- WORK REQUIRED
Looking at the data below, state how many lines contain "rings". No other words are wanted.
*** DATA FOR ANALYSIS ***
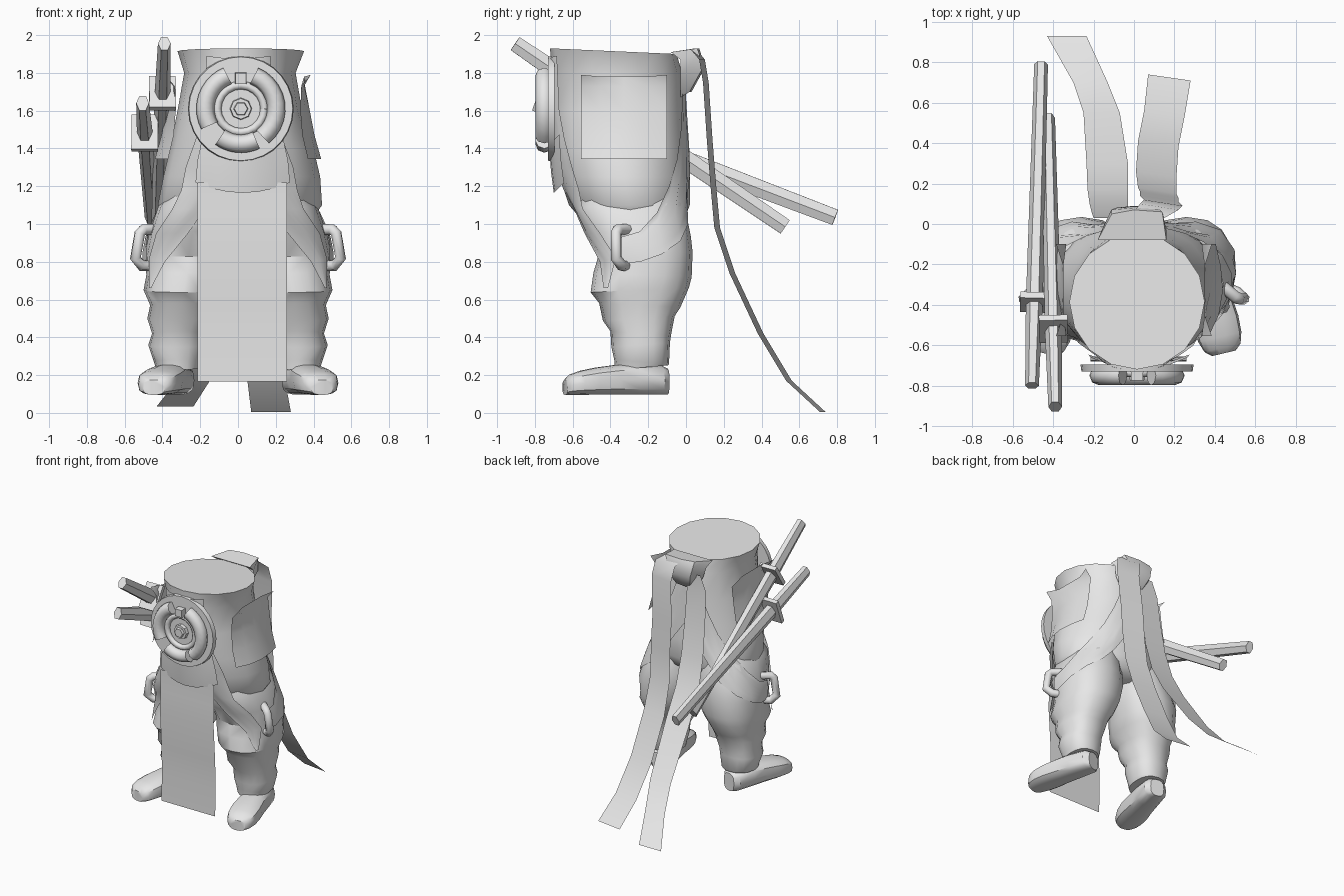
import bpy, bmesh, math
from math import sin, cos, radians, pi
from mathutils import Vector
from mathutils.bvhtree import BVHTree

if "Cube" in bpy.data.objects:
    bpy.data.objects.remove(bpy.data.objects["Cube"])

grey = bpy.data.materials.new("plain_grey")
grey.diffuse_color = (0.8, 0.8, 0.8, 1)
grey.use_nodes = True
grey.node_tree.nodes["Principled BSDF"].inputs["Base Color"].default_value = grey.diffuse_color


def add_mesh(name, verts, faces):
    me = bpy.data.meshes.new(name)
    me.from_pydata([tuple(v) for v in verts], [], faces)
    bm = bmesh.new()
    bm.from_mesh(me)
    bmesh.ops.recalc_face_normals(bm, faces=bm.faces)
    bm.to_mesh(me)
    bm.free()
    ob = bpy.data.objects.new(name, me)
    bpy.context.collection.objects.link(ob)
    me.materials.append(grey)
    return ob


def loft(name, rings):
    """Closed skin over rings of equal point count, capped at both ends."""
    n = len(rings[0])
    verts = [p for r in rings for p in r]
    faces = [(i * n + j, i * n + (j + 1) % n, (i + 1) * n + (j + 1) % n, (i + 1) * n + j)
             for i in range(len(rings) - 1) for j in range(n)]
    faces += [tuple(range(n)), tuple(range(len(verts) - n, len(verts)))]
    return add_mesh(name, verts, faces)


def power(v, e):
    return math.copysign(abs(v) ** e, v)


def oval(z, cx, cy, rx, ry, n=16, tilt=0.0, e=1.0):
    """Ring of n points; e below 1 makes it squarer."""
    return [(cx + rx * power(cos(2 * pi * j / n), e), cy + ry * power(sin(2 * pi * j / n), e),
             z + tilt * sin(2 * pi * j / n)) for j in range(n)]


def sheet(name, rows):
    n = len(rows[0])
    faces = [(i * n + j, i * n + j + 1, (i + 1) * n + j + 1, (i + 1) * n + j)
             for i in range(len(rows) - 1) for j in range(n - 1)]
    return add_mesh(name, [p for r in rows for p in r], faces)


def tube(name, pts, radius, res=2):
    cu = bpy.data.curves.new(name, 'CURVE')
    cu.dimensions, cu.bevel_depth, cu.bevel_resolution = '3D', radius, res
    cu.use_fill_caps = True
    sp = cu.splines.new('POLY')
    sp.points.add(len(pts) - 1)
    for p, co in zip(sp.points, pts):
        p.co = (*co, 1)
    cu.materials.append(grey)
    ob = bpy.data.objects.new(name, cu)
    bpy.context.collection.objects.link(ob)
    return ob


def prism(name, a, b, r0, r1, n, turn=0.0, stretch=1.0):
    """Straight bar from a to b with n sides."""
    a, b = Vector(a), Vector(b)
    d = (b - a).normalized()
    u = d.cross(Vector((0, 0, 1))).normalized()
    v = u.cross(d)
    rings = [[c + u * r * cos(turn + 2 * pi * j / n) + v * r * stretch * sin(turn + 2 * pi * j / n)
              for j in range(n)] for c, r in ((a, r0), (b, r1))]
    return loft(name, rings)


# Hips and waist
torso = loft("hips", [oval(*r) for r in (
    (0.97, 0, -.28, .30, .18), (1.02, 0, -.28, .39, .27), (1.10, .01, -.30, .435, .32),
    (1.25, .02, -.325, .415, .345), (1.40, .02, -.345, .38, .35), (1.60, .01, -.36, .33, .35),
    (1.80, .01, -.365, .295, .345))] + [oval(1.915, .015, -.385, .335, .335, tilt=-.015)])
body = [torso]

# Baggy trouser legs and shoes
LEG = ((.24, .32, -.235, .115, .14), (.27, .32, -.235, .125, .145), (.36, .325, -.24, .15, .155),
       (.42, .315, -.24, .14, .16), (.50, .31, -.25, .17, .19), (.57, .30, -.245, .165, .215),
       (.65, .29, -.245, .21, .26), (.73, .27, -.23, .215, .26), (.84, .26, -.215, .235, .25),
       (.95, .24, -.255, .23, .28), (1.1, .22, -.295, .20, .285), (1.22, .17, -.31, .15, .22))
FOOT = ((0, .055, .14), (.06, .09, .155), (.3, .10, .165), (.5, .105, .16), (.7, .115, .145),
        (.85, .11, .128), (.95, .092, .108), (1, .06, .08))
for s, side in ((1, "right"), (-1, "left")):
    body.append(loft(side + "_trouser_leg", [
        [(s * x, y, z) for x, y, z in oval(*r, tilt=.012 * (-1) ** i, e=.85)]
        for i, r in enumerate(LEG)]))
    rings = []
    for t, w, h in FOOT:
        ring = []
        for j in range(14):
            c, q = power(cos(2 * pi * j / 14), .85), sin(2 * pi * j / 14)
            up = .5 + .5 * power(q, .6)
            ring.append((s * (.31 + .135 * t + .97 * w * c), -.10 - .54 * t + .23 * w * c, .095 + h * up))
        rings.append(ring)
    loft(side + "_shoe", rings)

# Surface lookup so that cloth bands lie on the body
vs, fs = [], []
for ob in body:
    k = len(vs)
    vs += [v.co.copy() for v in ob.data.vertices]
    fs += [[k + i for i in p.vertices] for p in ob.data.polygons]
tree = BVHTree.FromPolygons(vs, fs)


def drape(angle, z, off=.016):
    d = Vector((sin(radians(angle)), -cos(radians(angle)), 0))
    axis = Vector((0, -.33, z))
    hit = tree.ray_cast(axis + d * 2, -d)[0] or axis + d * .4
    return hit + d * off


def band(name, rows, s, n=6):
    """Rows are (angle, z, angle, z), angle counted from the front."""
    return sheet(name, [[drape(s * (a0 + (a1 - a0) * k / n), z0 + (z1 - z0) * k / n)
                         for k in range(n + 1)] for a0, z0, a1, z1 in rows])


FRONT = ((0, 1.87, 26, 1.89), (0, 1.6, 28, 1.6), (0, 1.45, 37, 1.45), (4, 1.3, 47, 1.3),
         (20, 1.18, 53, 1.18), (34, 1.08, 58, 1.08), (52, .95, 74, .95), (72, .80, 85, .82),
         (77, .66, 80, .66))
BACK = ((88, .79, 88, .93), (100, .80, 100, .96), (112, .84, 112, 1.06), (125, .91, 125, 1.20),
        (138, 1.0, 138, 1.34), (150, 1.12, 150, 1.5), (165, 1.27, 165, 1.72), (180, 1.4, 180, 1.86))
for s, side in ((1, "right"), (-1, "left")):
    band(side + "_front_strap", FRONT, s)
    band(side + "_back_strap", BACK, s)
    # Strap ring on the thigh
    tube(side + "_strap_ring", [(s * x, y, z) for x, y, z in (
        (.44, -.31, .97), (.50, -.36, .97), (.52, -.37, .95), (.543, -.37, .82),
        (.51, -.34, .78), (.44, -.31, .78))], .03)
    # Curved hip plate with flared upper corners
    ys = (-.555, -.45, -.33, -.21, -.10)
    plate = ((1.79, (.385, .35, .35, .35, .385)), (1.73, (.335, .35, .355, .35, .335)),
             (1.60, (.33, .36, .38, .37, .35)), (1.47, (.34, .385, .405, .395, .37)),
             (1.345, (.37, .42, .44, .43, .405)))
    sheet(side + "_hip_plate", [[(s * x, y, z - (.01 if i == 0 and 0 < k < 4 else 0))
                                 for k, (x, y) in enumerate(zip(xs, ys))]
                                for i, (z, xs) in enumerate(plate)])

# Front apron and hanging panel
sheet("apron", [[(.025 + w * k / 3, y + .006 * k * k, z + .006 * k * k) for k in range(-3, 4)]
                for z, y, w in ((1.42, -.725, .21), (1.28, -.715, .24), (1.165, -.70, .25))])
sheet("front_panel", [[(-.215, y, z), (.26, y, z)] for y, z in (
    (-.672, 1.22), (-.672, 1.05), (-.68, .9), (-.66, .6), (-.655, .4), (-.66, .165))])

# Round medallion with raised arcs
MX, MZ = .015, 1.61


def arc(a0, a1, r, y, n=10):
    return [(MX + r * cos(radians(a0 + (a1 - a0) * k / n)), y,
             MZ + r * sin(radians(a0 + (a1 - a0) * k / n))) for k in range(n + 1)]


prism("medallion_disc", (MX, -.695, MZ), (MX, -.73, MZ), .28, .275, 28)
for i, (a0, a1, r) in enumerate(((-52, 68, .188), (112, 208, .188), (234, 296, .185))):
    tube("medallion_arc_%d" % i, arc(a0, a1, r, -.75), .048)
tube("medallion_inner_ring", arc(0, 360, .125, -.735, 20), .022)
prism("medallion_top_block", (MX, -.72, MZ + .16), (MX, -.775, MZ + .16), .045, .04, 4, pi / 4)
prism("medallion_boss", (MX, -.72, MZ), (MX, -.755, MZ), .06, .055, 8)
prism("medallion_stud", (MX, -.75, MZ), (MX, -.775, MZ), .04, .035, 6)

# Back knot: folded cloth, wide against the waist and narrow behind
loft("back_knot", [[(x0, -.03, z - .03), (x1, -.03, z - .03), (x1 * .8, y, z), (0, y + .01, z),
                    (x0 * .7, y, z)]
                   for x0, x1, y, z in ((-.07, .09, .02, 1.70), (-.13, .15, .08, 1.81),
                                        (-.16, .16, .07, 1.90))]
     + [[(-.18, -.08, 1.91), (.16, -.08, 1.91), (.14, .06, 1.93), (0, .07, 1.93), (-.11, .05, 1.93)]])

# Two trailing ribbons, rows are left x, right x, y, z
RIBBONS = {
    "right_ribbon": (.03, ((.0, .15, .06, 1.92), (.03, .22, .10, 1.87), (.05, .24, .12, 1.75),
                           (.03, .22, .14, 1.45), (.03, .22, .16, 1.2), (.02, .21, .18, .98),
                           (.01, .21, .26, .74), (.02, .22, .41, .42), (.05, .25, .56, .17),
                           (.07, .28, .74, .004))),
    "left_ribbon": (.0, ((-.15, .0, .03, 1.82), (-.20, -.03, .03, 1.7), (-.21, -.03, .06, 1.45),
                         (-.22, -.03, .10, 1.2), (-.23, -.03, .17, .97), (-.235, -.03, .30, .74),
                         (-.25, -.07, .55, .38), (-.30, -.13, .70, .2), (-.43, -.235, .93, .035)))}
for name, (tilt, rows) in RIBBONS.items():
    sheet(name, [[(x0, y, z), (x1, y - tilt, z)] for x0, x1, y, z in rows])

# Two sheathed swords with square guards
for name, a, b, t in (("outer", (-.505, -.80, 1.64), (-.46, .79, 1.035), .26),
                      ("inner", (-.39, -.905, 1.955), (-.425, .525, .985), .27)):
    a, b = Vector(a), Vector(b)
    g, d = a.lerp(b, t), (b - a).normalized()
    prism(name + "_sword_grip", a, g, .034, .042, 6, 0, 1.4)
    prism(name + "_sword_sheath", g, b, .042, .034, 6, 0, 1.45)
    prism(name + "_sword_guard", g - d * .016, g + d * .016, .1, .1, 4, pi / 4, 1.4)

# Smooth shading with sharp edges kept
for ob in bpy.context.scene.objects:
    ob.select_set(ob.type == 'MESH')
bpy.context.view_layer.objects.active = torso
bpy.ops.object.shade_smooth_by_angle(angle=radians(40))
*** End of DATA FOR ANALYSIS ***
- EXERCISE SOLUTION
10